By Sonia Vogl
OREGON, Ill. — What does PPSOC mean? It’s a question we’re often asked. It’s an acronym for the Prairie Preservation Society of Ogle County — a long name to handle. PPSOC is so much shorter and simpler to remember. We hope people will come to recognize it.
PPSOC was founded as a nonprofit bicentennial organization back in the 1970s. Its original goal was to purchase an 11-acre prairie remnant that had never been plowed.

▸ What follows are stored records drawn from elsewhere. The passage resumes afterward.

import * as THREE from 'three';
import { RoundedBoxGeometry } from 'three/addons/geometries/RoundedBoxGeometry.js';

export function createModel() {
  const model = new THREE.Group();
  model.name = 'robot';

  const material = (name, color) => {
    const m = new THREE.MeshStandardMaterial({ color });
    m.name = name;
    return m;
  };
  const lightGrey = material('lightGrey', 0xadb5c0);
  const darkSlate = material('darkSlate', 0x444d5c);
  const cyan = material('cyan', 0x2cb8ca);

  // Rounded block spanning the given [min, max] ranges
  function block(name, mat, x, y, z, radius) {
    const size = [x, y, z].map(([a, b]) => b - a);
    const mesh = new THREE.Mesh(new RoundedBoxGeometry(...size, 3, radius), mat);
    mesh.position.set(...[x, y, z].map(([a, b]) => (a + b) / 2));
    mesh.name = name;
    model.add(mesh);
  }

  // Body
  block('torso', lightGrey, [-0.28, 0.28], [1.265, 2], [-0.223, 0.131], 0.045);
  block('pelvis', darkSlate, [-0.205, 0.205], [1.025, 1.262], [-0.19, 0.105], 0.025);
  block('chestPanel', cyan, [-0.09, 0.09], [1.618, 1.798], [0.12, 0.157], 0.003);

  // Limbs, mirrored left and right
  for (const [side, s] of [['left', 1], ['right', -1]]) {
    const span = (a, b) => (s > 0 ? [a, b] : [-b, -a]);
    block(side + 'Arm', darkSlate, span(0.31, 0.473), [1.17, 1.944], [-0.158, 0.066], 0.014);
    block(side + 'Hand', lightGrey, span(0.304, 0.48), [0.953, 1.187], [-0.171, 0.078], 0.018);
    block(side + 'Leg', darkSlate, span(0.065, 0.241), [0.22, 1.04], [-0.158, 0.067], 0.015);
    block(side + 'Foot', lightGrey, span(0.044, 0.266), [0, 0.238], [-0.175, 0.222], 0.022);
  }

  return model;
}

After the organization’s founder was gone, the small parcel of land was officially named the Doug Wade Prairie in his honor.

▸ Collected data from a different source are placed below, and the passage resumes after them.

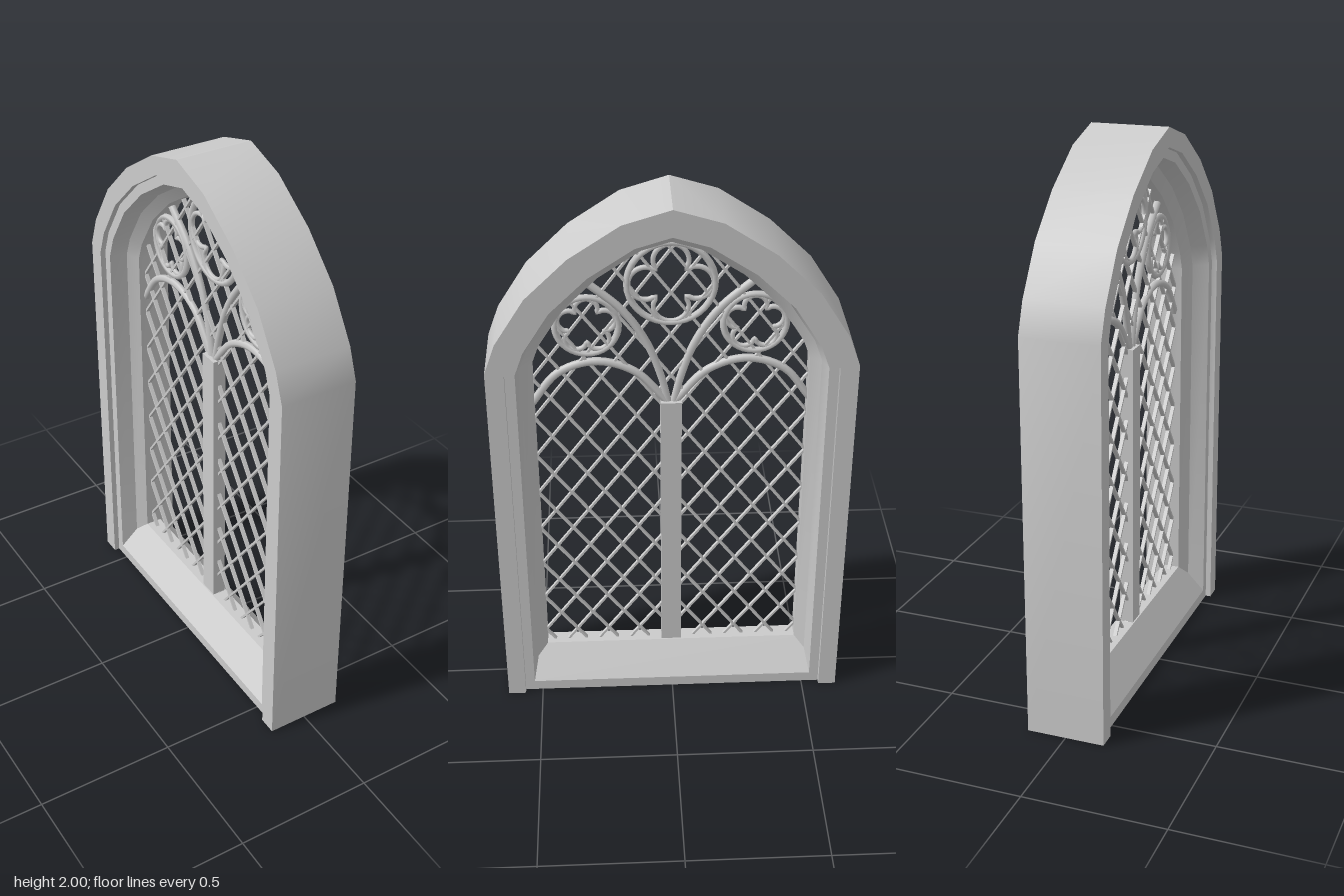
import * as THREE from 'three';
import { toCreasedNormals } from 'three/addons/utils/BufferGeometryUtils.js';

const stone = new THREE.MeshStandardMaterial({ color: 0xcccccc });
const W = 0.63; // half width of the whole window

// Outline of the arch, from one foot over the point to the other
const half = [[W, 0], [W, 1.42], [0.59, 1.53], [0.485, 1.695], [0.34, 1.835], [0.165, 1.95]];
const outline = [...half, [0, 2], ...half.slice().reverse().map(([x, y]) => [-x, y])]
  .map(([x, y]) => new THREE.Vector2(x, y));

// Section of the frame: inset from the outline, depth
const front = [[0, 0.14], [0.065, 0.14], [0.065, 0.12], [0.1, 0.12], [0.117, 0.06], [0.154, 0.03]];
const section = [...front, ...front.slice().reverse().map(([d, w]) => [d, -w])];

// Move the outline inwards by d with mitred corners
function inset(d) {
  const normal = i => {
    const e = outline[i + 1].clone().sub(outline[i]).normalize();
    return new THREE.Vector2(-e.y, e.x);
  };
  return outline.map((p, i) => {
    const a = normal(Math.max(i - 1, 0));
    const b = normal(Math.min(i, outline.length - 2));
    return p.clone().addScaledVector(a.clone().add(b), d / (1 + a.dot(b)));
  });
}

function add(parent, name, geometry, x = 0, y = 0, z = 0) {
  const mesh = new THREE.Mesh(geometry, stone);
  mesh.name = name;
  mesh.position.set(x, y, z);
  parent.add(mesh);
  return mesh;
}

// Sweep the section along the outline
function frameGeometry() {
  const n = section.length;
  const rings = section.map(([d]) => inset(d));
  const pos = [], index = [];
  for (let i = 0; i < outline.length; i++) {
    for (let j = 0; j < n; j++) pos.push(rings[j][i].x, rings[j][i].y, section[j][1]);
  }
  for (let i = 0; i < outline.length - 1; i++) {
    for (let j = 0; j < n; j++) {
      const k = (j + 1) % n;
      const a = i * n + j, b = a + n, c = i * n + k, d = c + n;
      index.push(a, b, c, b, d, c);
    }
  }
  const g = new THREE.BufferGeometry();
  g.setAttribute('position', new THREE.Float32BufferAttribute(pos, 3));
  g.setIndex(index);
  return toCreasedNormals(g, 0.5);
}

function rib(points, radius, closed = false, steps = 28) {
  const curve = new THREE.CatmullRomCurve3(
    points.map(([x, y]) => new THREE.Vector3(x, y, 0)), closed, 'centripetal');
  return new THREE.TubeGeometry(curve, steps, radius, 6, closed);
}

// Ring with a lobed foil inside
function roundel(parent, name, x, y, radius, lobes, c, a) {
  const g = new THREE.Group();
  g.name = name;
  g.position.set(x, y, 0);
  add(g, 'ring', new THREE.TorusGeometry(radius - 0.012, 0.012, 6, 36));
  const pts = [], per = 12, step = (2 * Math.PI) / lobes;
  for (let i = 0; i < lobes * per; i++) {
    const phi = ((i % per) / per - 0.5) * step;
    const r = c * Math.cos(phi) + Math.sqrt(a * a - (c * Math.sin(phi)) ** 2);
    const t = Math.PI / 2 + Math.floor(i / per) * step + phi;
    pts.push([r * Math.cos(t), r * Math.sin(t)]);
  }
  add(g, 'foil', rib(pts, 0.009, true, lobes * per * 2));
  parent.add(g);
}

// Clip an endless line to the convex opening
function clipLine(p, dir, poly) {
  let t0 = -9, t1 = 9;
  poly.forEach((a, i) => {
    const e = poly[(i + 1) % poly.length].clone().sub(a);
    const den = e.cross(dir), num = e.cross(p.clone().sub(a));
    if (Math.abs(den) < 1e-9) { if (num < 0) t1 = -9; return; }
    if (den > 0) t0 = Math.max(t0, -num / den);
    else t1 = Math.min(t1, -num / den);
  });
  return t1 - t0 > 0.02 ? [t0, t1] : null;
}

// Diamond lattice filling the opening
function lattice(parent) {
  const g = new THREE.Group();
  g.name = 'lattice';
  const opening = inset(0.15);
  opening[0].y = opening[opening.length - 1].y = 0.15;
  for (const s of [1, -1]) {
    const dir = new THREE.Vector2(0.12 * s, 0.16).normalize();
    for (let i = -20; i <= 20; i++) {
      const p = new THREE.Vector2(i * 0.12, 1);
      const t = clipLine(p, dir, opening);
      if (!t) continue;
      const mid = p.addScaledVector(dir, (t[0] + t[1]) / 2);
      const bar = add(g, 'latticeBar', new THREE.BoxGeometry(0.008, t[1] - t[0], 0.014), mid.x, mid.y, 0);
      bar.rotation.z = -Math.atan2(dir.x, dir.y);
    }
  }
  parent.add(g);
}

export function createModel() {
  const model = new THREE.Group();
  model.name = 'archedWindow';
  const win = new THREE.Group();
  win.name = 'window';
  win.rotation.y = Math.PI / 2; // the window faces sideways
  model.add(win);

  add(win, 'frame', frameGeometry());

  // Undersides of the two jambs
  for (const s of [1, -1]) {
    const shape = new THREE.Shape(section.map(([d, w]) => new THREE.Vector2(s * (W - d), w)));
    add(win, 'jambFoot', new THREE.ShapeGeometry(shape).rotateX(Math.PI / 2));
  }

  // Sill sloping down to both faces
  const sill = new THREE.Shape([[-0.12, 0], [0.12, 0], [0.12, 0.04], [0.03, 0.155], [-0.03, 0.155], [-0.12, 0.04]]
    .map(([x, y]) => new THREE.Vector2(x, y)));
  add(win, 'sill', new THREE.ExtrudeGeometry(sill, { depth: 1.062, bevelEnabled: false })
    .translate(0, 0, -0.531).rotateY(Math.PI / 2));

  add(win, 'mullion', new THREE.BoxGeometry(0.074, 1.08, 0.05), 0, 0.68, 0);

  // Tracery ribs and side roundels, mirrored
  for (const s of [1, -1]) {
    const flip = pts => pts.map(([x, y]) => [s * x, y]);
    add(win, 'lightArch', rib(flip([[0.485, 1.22], [0.39, 1.34], [0.26, 1.382], [0.127, 1.34], [0.012, 1.215]]), 0.014));
    add(win, 'branchRib', rib(flip([[0.01, 1.215], [0.035, 1.32], [0.085, 1.455], [0.165, 1.577], [0.29, 1.69]]), 0.014));
    roundel(win, 'sideRoundel', s * 0.286, 1.52, 0.12, 5, 0.063, 0.039);
  }
  roundel(win, 'topRoundel', 0, 1.675, 0.16, 4, 0.083, 0.06);

  lattice(win);
  return model;
}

“You never know” was one of Wade’s responses when asked why he was doing something that seemed totally ridiculous, such as building exclosures to keep cows out of an especially high-quality part of a prairie remnant during 95-degree Illinois heat when everything on the other side of the fence looked much more succulent than on their side.
The tiny pieces of remnant prairie, lovingly protected, caught the attention of Chicago-area botanists and ornithologists. They recognized it as a prime example of prairie, native to Illinois, which, when white settlers first arrived, covered more than three-fourths of the state.
The Nature Conservancy was informed of the find. They recognized that the adjacent area had large parcels of prairie, which, although not as high quality, could be preserved with the tiny jewels and form a large, sweeping vista to catch people’s attention and imaginations. From a small beginning, the land became the internationally known Nachusa Grasslands.
The original purpose of PPSOC was to preserve prairies in Ogle County. Since then, it has matured into a multi-action group that preserves natural lands and species, provides free consulting services, presents interesting free public programs, and sells cut-it-yourself Christmas trees.
Tree sales are probably its most well-known function. Cheerful families come from as far as Chicago to rekindle family traditions of finding the perfect tree, cutting it and taking it home. Many of them thanked volunteers for re-opening the former Sinnissippi Tree Farm, closed for several years before it was sold to PPSOC.
Money from the sales goes directly to pay down the loan for the purchase of the 82-acre site dotted with high-quality prairie remnants.
PPSOC members are delighted to be able to connect with so many people and to preserve and restore the native environment.
Hikes are led through the land. More activities, including an historic re-enactment of early life in Illinois, are planned.
We know what PPSOC means. Who would have guessed what we would become? “You never know!”
Posted Dec. 18, 2013